Like Call of Duty and Diablo, World of Warcraft is meant to be a major license as part of Activision Blizzard’s brand expansion on iOS and Android. Blizzard recently announced the Warcraft strategy game Arclight Rumble, but events took a turn for the worse for two other unannounced projects. The first is an MMO that Blizzard had entrusted to a team of more than 100 people at NetEase Games, a long-time partner already responsible for the distribution of World of Warcraft and other Blizzard games in China, but also of the recent Diablo Immortal.
In development for three years, this project codenamed Neptune is now on hold due to an economic disagreement between the American giant and its Chinese counterpart, whose relationship is nevertheless fundamental since the latter has offered a gateway to Blizzard games on the Chinese market for many years . According to information from Bloomberg, this title was not a simple port of World of Warcraft on mobile but a brand new MMO taking place in the same universe at a different time.
“Activision Blizzard’s foray into mobile gaming was one of the driving factors behind Microsoft’s $69 billion acquisition of the US video game giant, which has been the subject of sexism allegations“, recalls Bloomberg. We know in particular that a mobile version of Call of Duty: Warzone is in development at Activision studios, and the announcement of an Overwatch on iOS / Android also seems to be only a matter of time. Despite numerous criticisms of its economic model, Diablo Immortal has already collected tens of millions of dollars.

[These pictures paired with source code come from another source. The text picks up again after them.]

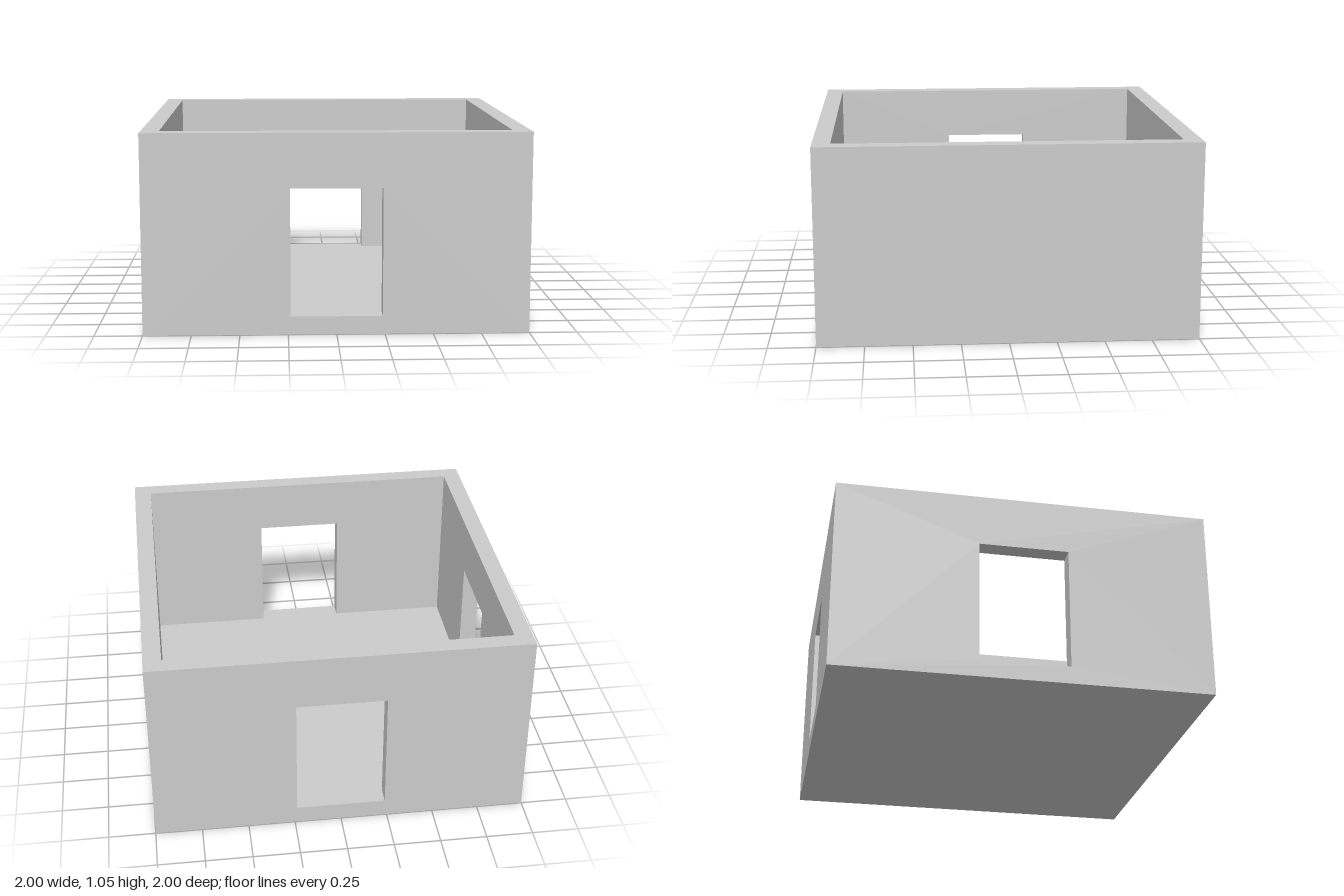
import * as THREE from 'three';
import { mergeGeometries } from 'three/addons/utils/BufferGeometryUtils.js';

// Dimensions in wall thicknesses; the whole room is 21 across
const UNIT = 2 / 21;
const OUT = 10.5, IN = 9.5, HEIGHT = 11, FLOOR = 1;
const DOOR = 2.5, DOOR_TOP = 8;

const material = new THREE.MeshStandardMaterial({ color: 0xcccccc, flatShading: true });

const points = (list) => list.map(([x, y]) => new THREE.Vector2(x, y));
const rect = (x, y0, y1) => points([[-x, y0], [x, y0], [x, y1], [-x, y1]]);

function mesh(name, geometry) {
  geometry.scale(UNIT, UNIT, UNIT);
  const m = new THREE.Mesh(geometry, material);
  m.name = name;
  return m;
}

// Outer and inner faces of a wall facing +z, plus the lining of its doorway
function wallGeometry(hasDoor) {
  const outer = new THREE.Shape(rect(OUT, 0, HEIGHT));
  let inner = new THREE.Shape(rect(IN, FLOOR, HEIGHT));
  const lining = [];
  if (hasDoor) {
    outer.holes.push(new THREE.Path(rect(DOOR, FLOOR, DOOR_TOP)));
    inner = new THREE.Shape(points([
      [-IN, FLOOR], [-DOOR, FLOOR], [-DOOR, DOOR_TOP], [DOOR, DOOR_TOP],
      [DOOR, FLOOR], [IN, FLOOR], [IN, HEIGHT], [-IN, HEIGHT],
    ]));
    const depth = OUT - IN, mid = (OUT + IN) / 2, tall = DOOR_TOP - FLOOR;
    for (const s of [-1, 1]) {
      // Jambs, then threshold and lintel underside
      lining.push(new THREE.PlaneGeometry(depth, tall).rotateY(-s * Math.PI / 2)
        .translate(s * DOOR, FLOOR + tall / 2, mid));
      lining.push(new THREE.PlaneGeometry(2 * DOOR, depth).rotateX(s * Math.PI / 2)
        .translate(0, s < 0 ? FLOOR : DOOR_TOP, mid));
    }
  }
  return mergeGeometries([
    new THREE.ShapeGeometry(outer).translate(0, 0, OUT),
    new THREE.ShapeGeometry(inner).rotateY(Math.PI).translate(0, 0, IN),
    ...lining,
  ]);
}

export function createModel() {
  const room = new THREE.Group();
  room.name = 'room';

  // Four walls, three of them with a doorway
  const walls = [
    ['frontWall', 0, true],
    ['leftWall', Math.PI / 2, false],
    ['backWall', Math.PI, true],
    ['rightWall', -Math.PI / 2, true],
  ];
  for (const [name, angle, hasDoor] of walls) {
    room.add(mesh(name, wallGeometry(hasDoor).rotateY(angle)));
  }

  // Flat top of the walls
  const rim = new THREE.Shape(rect(OUT, -OUT, OUT));
  rim.holes.push(new THREE.Path(rect(IN, -IN, IN)));
  room.add(mesh('wallTop', new THREE.ShapeGeometry(rim).rotateX(-Math.PI / 2).translate(0, HEIGHT, 0)));

  // Floor inside and underside of the slab
  room.add(mesh('floor', new THREE.PlaneGeometry(2 * IN, 2 * IN).rotateX(-Math.PI / 2).translate(0, FLOOR, 0)));
  room.add(mesh('underside', new THREE.PlaneGeometry(2 * OUT, 2 * OUT).rotateX(Math.PI / 2)));

  return room;
}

Regarding World of Warcraft, however, things look more delicate. In addition to the cancellation of NetEase Games’ MMO, Blizzard has also dropped another Pokémon GO-inspired mobile Warcraft game, codenamed Orbis, which had been in production for more than four years, again according to Bloomberg. The cancellation of these projects comes amid the decline of the World of Warcraft franchise, as seen in Activision Blizzard’s recent financial results. The releases of World of Warcraft: Wrath of the Lich King Classic (September 26) and World of Warcraft: Dragonflight (2022), however, will revitalize the license in the coming months.